== WORK INSTRUCTIONS ==
Find how many lines of the records hold the string "context" and reply with only that total.

== RECORDS SUPPLIED ==
-------------------------

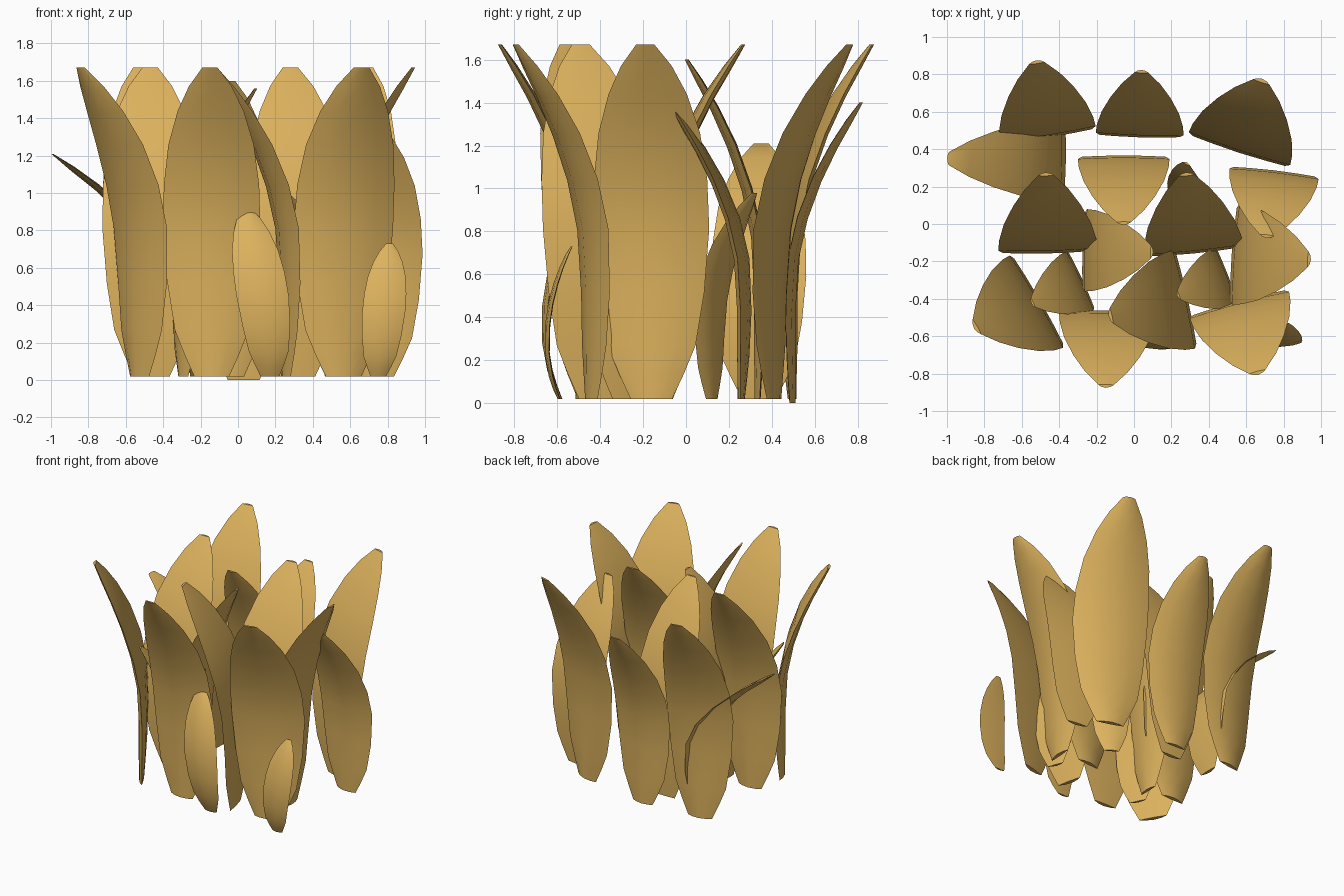
import bpy, bmesh, math
from mathutils import Vector

if "Cube" in bpy.data.objects:
    bpy.data.objects.remove(bpy.data.objects["Cube"])

mat = bpy.data.materials.new("golden_tan")
mat.diffuse_color = (0.72, 0.445, 0.11, 1)
mat.use_nodes = True
mat.node_tree.nodes["Principled BSDF"].inputs["Base Color"].default_value = mat.diffuse_color

# blade outline: (fraction of height, fraction of full width)
OUTLINE = [(0, .36), (.07, .56), (.15, .76), (.3, .91), (.48, 1), (.62, .98),
           (.75, .88), (.86, .68), (.94, .44), (1, .16)]
# cross-section, nearly flat inside and rounded outside: (across, thickness)
SECTION = [(-1, 0), (-.6, .9), (0, 1.4), (.6, .9), (1, 0), (.6, -.15), (0, -.25), (-.6, -.15)]
BEND = .36   # fraction of height where the blade starts to arch


def leaf(name, mid, tip, height, width, yaw=None, lean=0.0, z0=.02, foot=.15):
    """Blade standing on z0 at mid, arching over to tip; foot is how far the base curls out."""
    m, t = Vector((*mid, 0)), Vector((*tip, 0))
    d = t - m
    if yaw is not None:                      # direction of the rounded face, degrees
        face = Vector((math.cos(math.radians(yaw)), math.sin(math.radians(yaw)), 0))
    else:
        face = d.normalized()
    side = Vector((-face.y, face.x, 0))
    bm = bmesh.new()
    rings = []
    for f, w in OUTLINE:
        s = (f - BEND) / (1 - BEND)
        k = foot if s < 0 else 1
        c = m + d * s * s * k + side * lean * (f - .5) + Vector((0, 0, z0 + (height - z0) * f))
        # surface normal of the arch, so the thickness follows the bend
        slope = 2 * d.dot(face) * s * k / ((1 - BEND) * height)
        n = (face - Vector((0, 0, slope))).normalized()
        n.z = 0 if f in (0, 1) else n.z
        half = width * w / 2
        thick = width * .065 * (.3 + .7 * w)
        rings.append([bm.verts.new(c + side * half * a + n * thick * b) for a, b in SECTION])
    q = len(SECTION)
    for r0, r1 in zip(rings, rings[1:]):
        for i in range(q):
            bm.faces.new((r0[i], r0[(i + 1) % q], r1[(i + 1) % q], r1[i]))
    bm.faces.new(rings[0])
    bm.faces.new(rings[-1])
    bmesh.ops.recalc_face_normals(bm, faces=bm.faces)
    me = bpy.data.meshes.new(name)
    bm.to_mesh(me)
    bm.free()
    me.materials.append(mat)
    ob = bpy.data.objects.new(name, me)
    bpy.context.collection.objects.link(ob)
    bpy.ops.object.select_all(action='DESELECT')
    ob.select_set(True)
    bpy.context.view_layer.objects.active = ob
    bpy.ops.object.shade_smooth_by_angle(angle=math.radians(40))


# back row
leaf("back_leaf_left", (-.46, .47), (-.52, .86), 1.67, .52)
leaf("back_leaf_middle", (.03, .47), (.04, .81), 1.40, .47, z0=0)
leaf("back_leaf_right", (.56, .39), (.68, .76), 1.67, .57)
# inner leaves
leaf("inner_leaf_left", (-.46, -.15), (-.47, .26), 1.67, .53)
leaf("inner_leaf_right", (.32, -.15), (.28, .26), 1.67, .53)
leaf("inner_leaf_back", (-.055, .36), (-.055, .01), 1.60, .49)
leaf("inner_leaf_center", (-.27, -.14), (.09, -.15), 1.56, .44)
leaf("inner_leaf_crossing", (.28, -.40), (-.12, -.49), 1.67, .54)
# side leaves
leaf("side_leaf_right", (.53, -.16), (.93, -.19), 1.67, .54)
leaf("side_leaf_right_back", (.75, .28), (.71, -.06), 1.38, .48)
leaf("side_leaf_left", (-.51, -.41), (-.84, -.55), 1.67, .57, yaw=210)
leaf("side_leaf_left_back", (-.37, .34), (-.99, .35), 1.21, .44)
# front leaves
leaf("front_leaf_left", (-.14, -.47), (-.15, -.86), 1.67, .52)
leaf("front_leaf_right", (.56, -.42), (.66, -.79), 1.67, .55)
# small leaves
leaf("small_leaf_front", (.13, -.65), (.10, -.50), .92, .28, yaw=-90, lean=-.11, foot=1.5)
leaf("small_leaf_front_right", (.78, -.64), (.78, -.53), .73, .23, yaw=-90, lean=.06, foot=1.5)
leaf("small_leaf_inner_left", (-.28, -.30), (-.54, -.42), 1.04, .35)
leaf("small_leaf_inner_right", (.50, -.28), (.24, -.38), 1.02, .34)
leaf("small_leaf_inner_back", (.31, .11), (.28, .32), .98, .30, yaw=60)
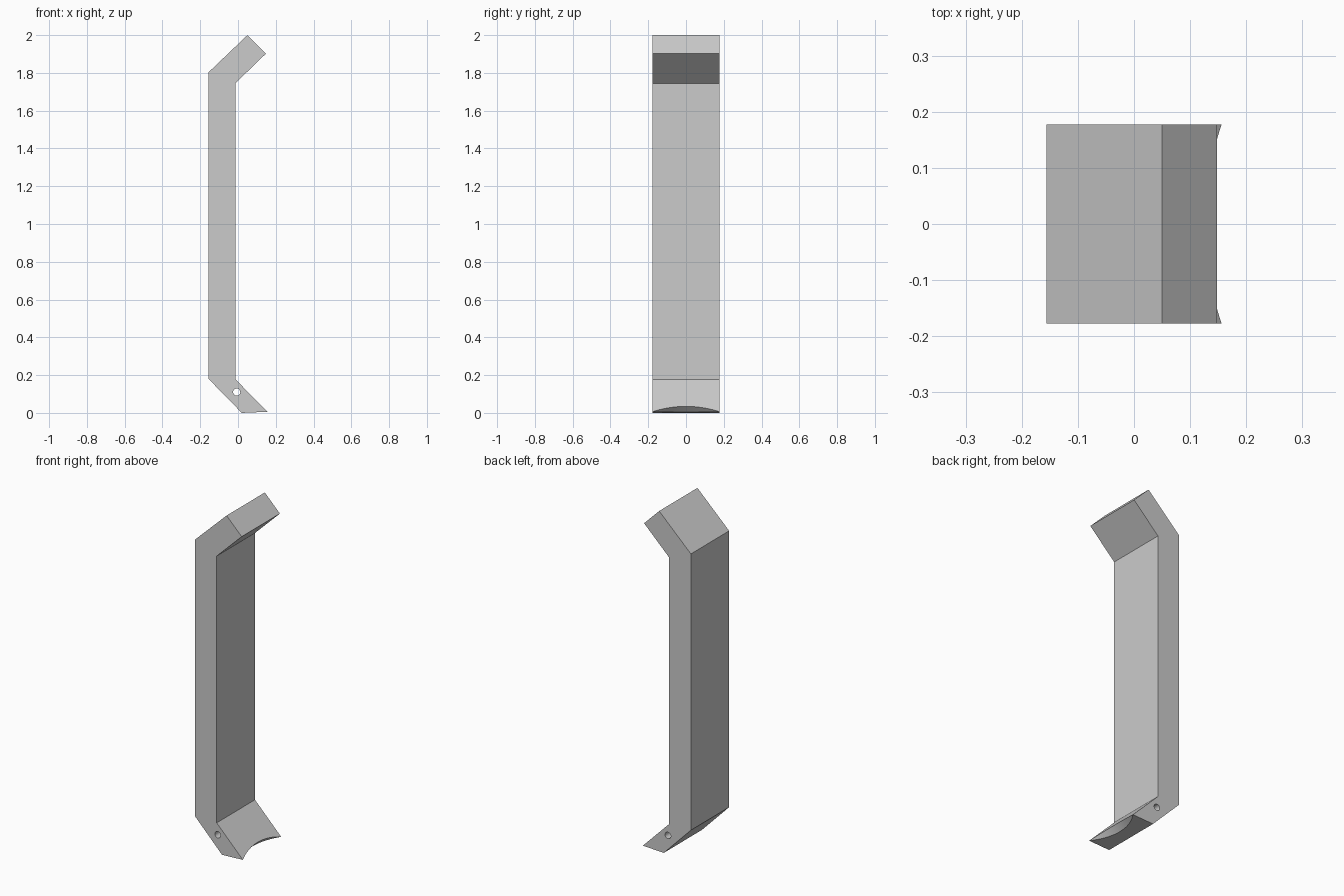
import bpy, bmesh, math
from mathutils import Vector

if "Cube" in bpy.data.objects:
    bpy.data.objects.remove(bpy.data.objects["Cube"])

W = 0.1775  # half width along y

# bent bracket: side profile extruded across y
profile = [(-0.156, 1.803), (0.05, 2.0), (0.148, 1.902), (-0.014, 1.745),
           (-0.014, 0.178), (0.156, 0.006), (0.02, 0.0), (-0.156, 0.18)]
bm = bmesh.new()
face = bm.faces.new([bm.verts.new((x, -W, z)) for x, z in profile])
ext = bmesh.ops.extrude_face_region(bm, geom=[face])
bmesh.ops.translate(bm, vec=(0, 2 * W, 0),
                    verts=[v for v in ext["geom"] if isinstance(v, bmesh.types.BMVert)])
bmesh.ops.recalc_face_normals(bm, faces=bm.faces[:])
mesh = bpy.data.meshes.new("bent_handle")
bm.to_mesh(mesh)
bm.free()
handle = bpy.data.objects.new("bent_handle", mesh)
bpy.context.collection.objects.link(handle)


def cut(name, radius, depth, loc, rot, sides):
    bpy.ops.mesh.primitive_cylinder_add(vertices=sides, radius=radius, depth=depth,
                                        location=loc, rotation=rot)
    tool = bpy.context.object
    tool.name = name
    tool.hide_render = True
    mod = handle.modifiers.new(name, 'BOOLEAN')
    mod.object = tool
    mod.solver = 'EXACT'
    bpy.context.view_layer.objects.active = handle
    bpy.ops.object.modifier_apply(modifier=name)
    bpy.data.objects.remove(tool)


# pin hole through the lower leg
cut("pin_hole", 0.019, 1.0, (-0.007, 0, 0.11), (math.pi / 2, 0, 0), 32)

# concave scoop in the foot tip, square to the sloping leg
d = 0.04
R = (W * W + d * d) / (2 * d)
centre = Vector((0.156, 0, 0.006)) + Vector((1, 0, -1)).normalized() * (R - d)
cut("foot_scoop", R, 0.6, centre, (0, math.pi / 4, 0), 128)

# smooth the curved cuts, keep the bends sharp
bpy.ops.object.select_all(action='DESELECT')
handle.select_set(True)
bpy.context.view_layer.objects.active = handle
bpy.ops.object.shade_smooth_by_angle(angle=math.radians(30))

-------------------------

== SOLUTION TO THE EXERCISE ==
6